Set the records down again exactly, apart from any pictures in them.

Items listed in a dataset

------------------------------------------------------------------------

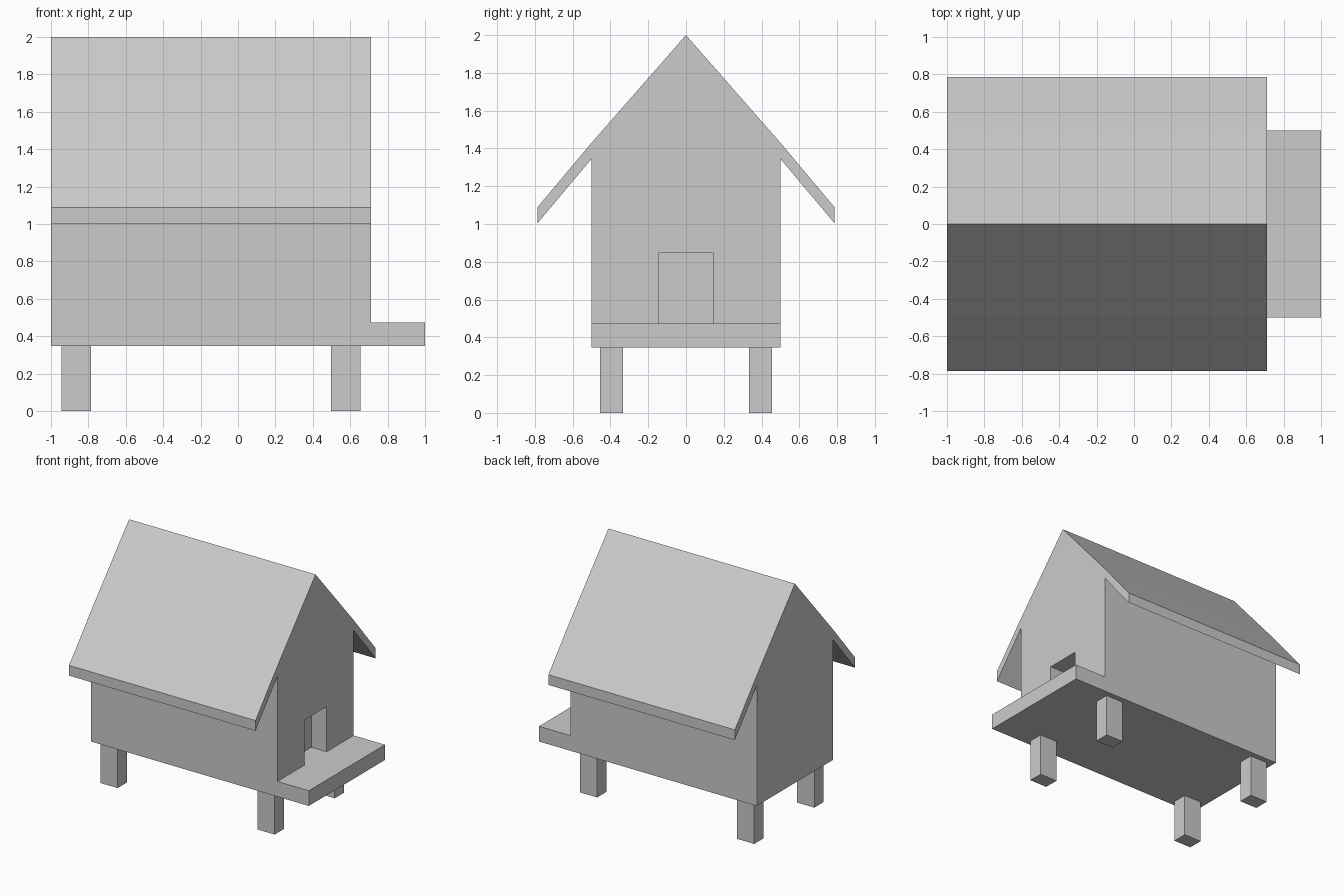
import bpy, bmesh

if "Cube" in bpy.data.objects:
    bpy.data.objects.remove(bpy.data.objects["Cube"])

FLOOR, DECK = 0.347, 0.473      # underside and top of the platform
BACK, FACE = -1.0, 0.712        # x extent of the house


def finish(name, bm):
    bmesh.ops.recalc_face_normals(bm, faces=bm.faces)
    mesh = bpy.data.meshes.new(name)
    bm.to_mesh(mesh)
    bm.free()
    obj = bpy.data.objects.new(name, mesh)
    bpy.context.collection.objects.link(obj)
    return obj


def prism(name, profile, x0, x1):
    """Extrude a (y, z) profile along x."""
    bm = bmesh.new()
    face = bm.faces.new([bm.verts.new((x0, y, z)) for y, z in profile])
    ext = bmesh.ops.extrude_face_region(bm, geom=[face])
    verts = [g for g in ext["geom"] if isinstance(g, bmesh.types.BMVert)]
    bmesh.ops.translate(bm, verts=verts, vec=(x1 - x0, 0, 0))
    return finish(name, bm)


def box(name, x0, x1, y0, y1, z0, z1):
    return prism(name, [(y0, z0), (y1, z0), (y1, z1), (y0, z1)], x0, x1)


# Platform with porch
box("platform", BACK, 1.0, -0.5, 0.5, FLOOR, DECK)

# House walls and overhanging roof as one gabled profile
half = [(0.5, DECK), (0.5, 1.345), (0.787, 1.003), (0.787, 1.088), (0.5, 1.43)]
profile = half + [(0, 2.0)] + [(-y, z) for y, z in reversed(half)]
house = prism("house", profile, BACK, FACE)

# Door recess, its floor flush with the porch
cutter = box("door_cutter", FACE - 0.14, FACE + 0.1, -0.146, 0.146, DECK - 0.1, 0.847)
cutter.hide_render = True
cutter.hide_viewport = True
door = house.modifiers.new("door", "BOOLEAN")
door.operation = "DIFFERENCE"
door.solver = "EXACT"
door.object = cutter

# Four legs
for end, x in (("back", -0.945), ("front", 0.497)):
    for side, y in (("right", -0.394), ("left", 0.394)):
        box(f"{end}_{side}_leg", x, x + 0.158, y - 0.061, y + 0.061, 0, FLOOR)
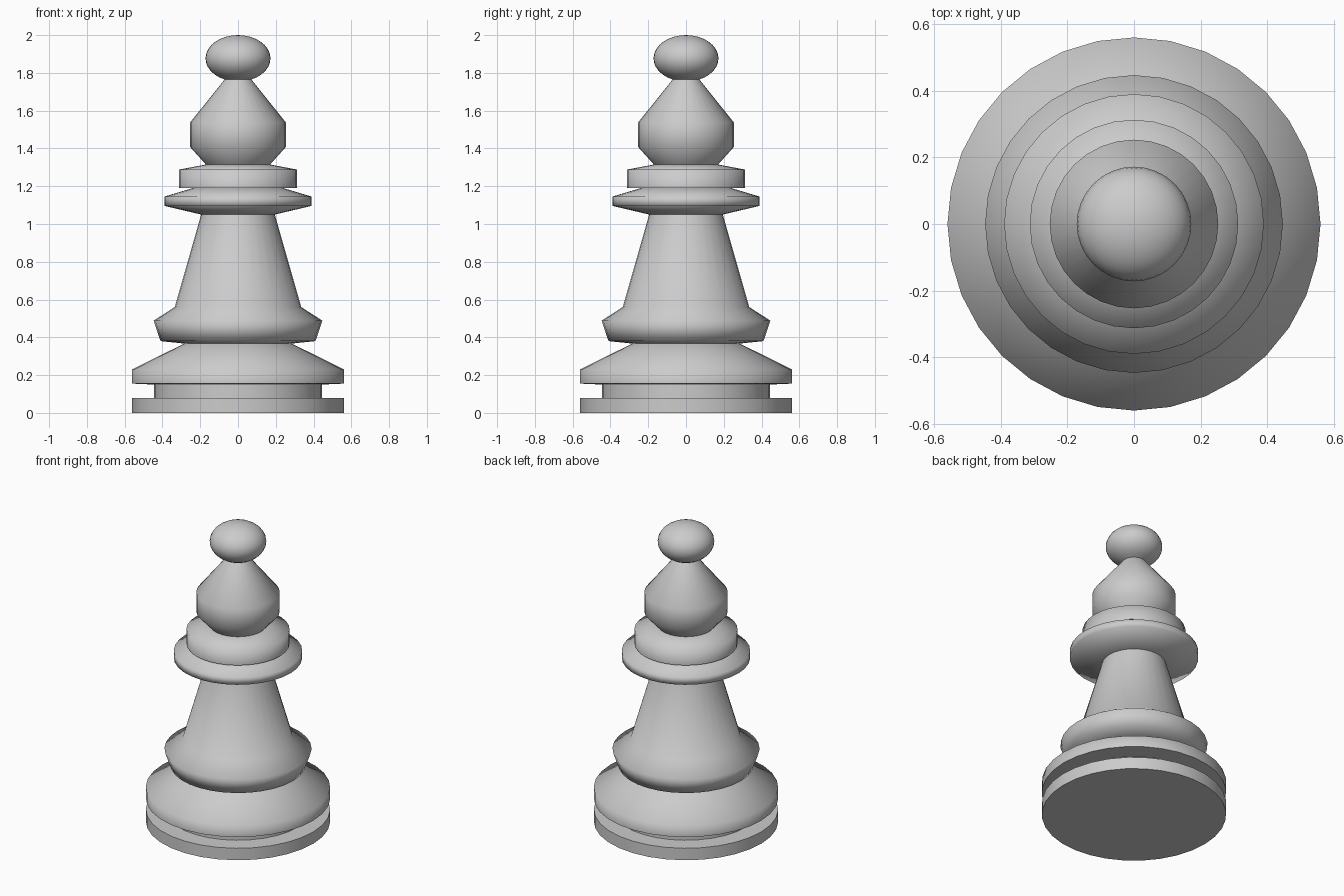
import bpy, bmesh
from math import radians, pi, sin, cos

cube = bpy.data.objects.get("Cube")
if cube:
    bpy.data.objects.remove(cube, do_unlink=True)

SIDES = 32

grey = bpy.data.materials.new("plain grey")
grey.use_nodes = True
grey.diffuse_color = (0.6, 0.6, 0.6, 1)
grey.node_tree.nodes["Principled BSDF"].inputs["Base Color"].default_value = (0.6, 0.6, 0.6, 1)


def lathe(name, profile, angle=80):
    """Turn a (radius, height) profile, listed bottom to top, about z."""
    bm = bmesh.new()
    rings = [[bm.verts.new((r * cos(2 * pi * k / SIDES), r * sin(2 * pi * k / SIDES), z))
              for k in range(SIDES)] for r, z in profile]
    for low, high in zip(rings, rings[1:]):
        for k in range(SIDES):
            n = (k + 1) % SIDES
            bm.faces.new((low[k], low[n], high[n], high[k]))
    bmesh.ops.remove_doubles(bm, verts=bm.verts[:], dist=1e-5)
    mesh = bpy.data.meshes.new(name)
    bm.to_mesh(mesh)
    bm.free()
    mesh.materials.append(grey)
    obj = bpy.data.objects.new(name, mesh)
    bpy.context.collection.objects.link(obj)
    bpy.ops.object.select_all(action="DESELECT")
    obj.select_set(True)
    bpy.context.view_layer.objects.active = obj
    bpy.ops.object.shade_smooth_by_angle(angle=radians(angle))
    return obj


# Grooved base with a sloping top
lathe("base", [(0, 0), (0.56, 0), (0.56, 0.08), (0.445, 0.08), (0.445, 0.15),
               (0.56, 0.155), (0.56, 0.23), (0.285, 0.367)])

# Flared foot ring running into the tapered stem
lathe("stem", [(0.285, 0.367), (0.41, 0.38), (0.447, 0.488), (0.335, 0.56), (0.195, 1.05)])

# Two stacked collars under the head
lathe("lower_collar", [(0.195, 1.05), (0.39, 1.096), (0.39, 1.145), (0.24, 1.19)])
lathe("upper_collar", [(0.24, 1.19), (0.313, 1.19), (0.313, 1.288), (0.17, 1.315)])

# Head with a straight belt and a conical top
lathe("head", [(0.17, 1.315), (0.253, 1.407), (0.253, 1.538), (0.07, 1.766)])

# Flattened ball on top, cut where it meets the head
start = radians(-66)
steps = 14
arc = [start + (pi / 2 - start) * i / steps for i in range(steps + 1)]
lathe("finial_ball", [(0.172 * cos(a), 1.877 + 0.123 * sin(a)) for a in arc])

------------------------------------------------------------------------

# Exercise output:
import bpy, bmesh

if "Cube" in bpy.data.objects:
    bpy.data.objects.remove(bpy.data.objects["Cube"])

FLOOR, DECK = 0.347, 0.473      # underside and top of the platform
BACK, FACE = -1.0, 0.712        # x extent of the house


def finish(name, bm):
    bmesh.ops.recalc_face_normals(bm, faces=bm.faces)
    mesh = bpy.data.meshes.new(name)
    bm.to_mesh(mesh)
    bm.free()
    obj = bpy.data.objects.new(name, mesh)
    bpy.context.collection.objects.link(obj)
    return obj


def prism(name, profile, x0, x1):
    """Extrude a (y, z) profile along x."""
    bm = bmesh.new()
    face = bm.faces.new([bm.verts.new((x0, y, z)) for y, z in profile])
    ext = bmesh.ops.extrude_face_region(bm, geom=[face])
    verts = [g for g in ext["geom"] if isinstance(g, bmesh.types.BMVert)]
    bmesh.ops.translate(bm, verts=verts, vec=(x1 - x0, 0, 0))
    return finish(name, bm)


def box(name, x0, x1, y0, y1, z0, z1):
    return prism(name, [(y0, z0), (y1, z0), (y1, z1), (y0, z1)], x0, x1)


# Platform with porch
box("platform", BACK, 1.0, -0.5, 0.5, FLOOR, DECK)

# House walls and overhanging roof as one gabled profile
half = [(0.5, DECK), (0.5, 1.345), (0.787, 1.003), (0.787, 1.088), (0.5, 1.43)]
profile = half + [(0, 2.0)] + [(-y, z) for y, z in reversed(half)]
house = prism("house", profile, BACK, FACE)

# Door recess, its floor flush with the porch
cutter = box("door_cutter", FACE - 0.14, FACE + 0.1, -0.146, 0.146, DECK - 0.1, 0.847)
cutter.hide_render = True
cutter.hide_viewport = True
door = house.modifiers.new("door", "BOOLEAN")
door.operation = "DIFFERENCE"
door.solver = "EXACT"
door.object = cutter

# Four legs
for end, x in (("back", -0.945), ("front", 0.497)):
    for side, y in (("right", -0.394), ("left", 0.394)):
        box(f"{end}_{side}_leg", x, x + 0.158, y - 0.061, y + 0.061, 0, FLOOR)
import bpy, bmesh
from math import radians, pi, sin, cos

cube = bpy.data.objects.get("Cube")
if cube:
    bpy.data.objects.remove(cube, do_unlink=True)

SIDES = 32

grey = bpy.data.materials.new("plain grey")
grey.use_nodes = True
grey.diffuse_color = (0.6, 0.6, 0.6, 1)
grey.node_tree.nodes["Principled BSDF"].inputs["Base Color"].default_value = (0.6, 0.6, 0.6, 1)


def lathe(name, profile, angle=80):
    """Turn a (radius, height) profile, listed bottom to top, about z."""
    bm = bmesh.new()
    rings = [[bm.verts.new((r * cos(2 * pi * k / SIDES), r * sin(2 * pi * k / SIDES), z))
              for k in range(SIDES)] for r, z in profile]
    for low, high in zip(rings, rings[1:]):
        for k in range(SIDES):
            n = (k + 1) % SIDES
            bm.faces.new((low[k], low[n], high[n], high[k]))
    bmesh.ops.remove_doubles(bm, verts=bm.verts[:], dist=1e-5)
    mesh = bpy.data.meshes.new(name)
    bm.to_mesh(mesh)
    bm.free()
    mesh.materials.append(grey)
    obj = bpy.data.objects.new(name, mesh)
    bpy.context.collection.objects.link(obj)
    bpy.ops.object.select_all(action="DESELECT")
    obj.select_set(True)
    bpy.context.view_layer.objects.active = obj
    bpy.ops.object.shade_smooth_by_angle(angle=radians(angle))
    return obj


# Grooved base with a sloping top
lathe("base", [(0, 0), (0.56, 0), (0.56, 0.08), (0.445, 0.08), (0.445, 0.15),
               (0.56, 0.155), (0.56, 0.23), (0.285, 0.367)])

# Flared foot ring running into the tapered stem
lathe("stem", [(0.285, 0.367), (0.41, 0.38), (0.447, 0.488), (0.335, 0.56), (0.195, 1.05)])

# Two stacked collars under the head
lathe("lower_collar", [(0.195, 1.05), (0.39, 1.096), (0.39, 1.145), (0.24, 1.19)])
lathe("upper_collar", [(0.24, 1.19), (0.313, 1.19), (0.313, 1.288), (0.17, 1.315)])

# Head with a straight belt and a conical top
lathe("head", [(0.17, 1.315), (0.253, 1.407), (0.253, 1.538), (0.07, 1.766)])

# Flattened ball on top, cut where it meets the head
start = radians(-66)
steps = 14
arc = [start + (pi / 2 - start) * i / steps for i in range(steps + 1)]
lathe("finial_ball", [(0.172 * cos(a), 1.877 + 0.123 * sin(a)) for a in arc])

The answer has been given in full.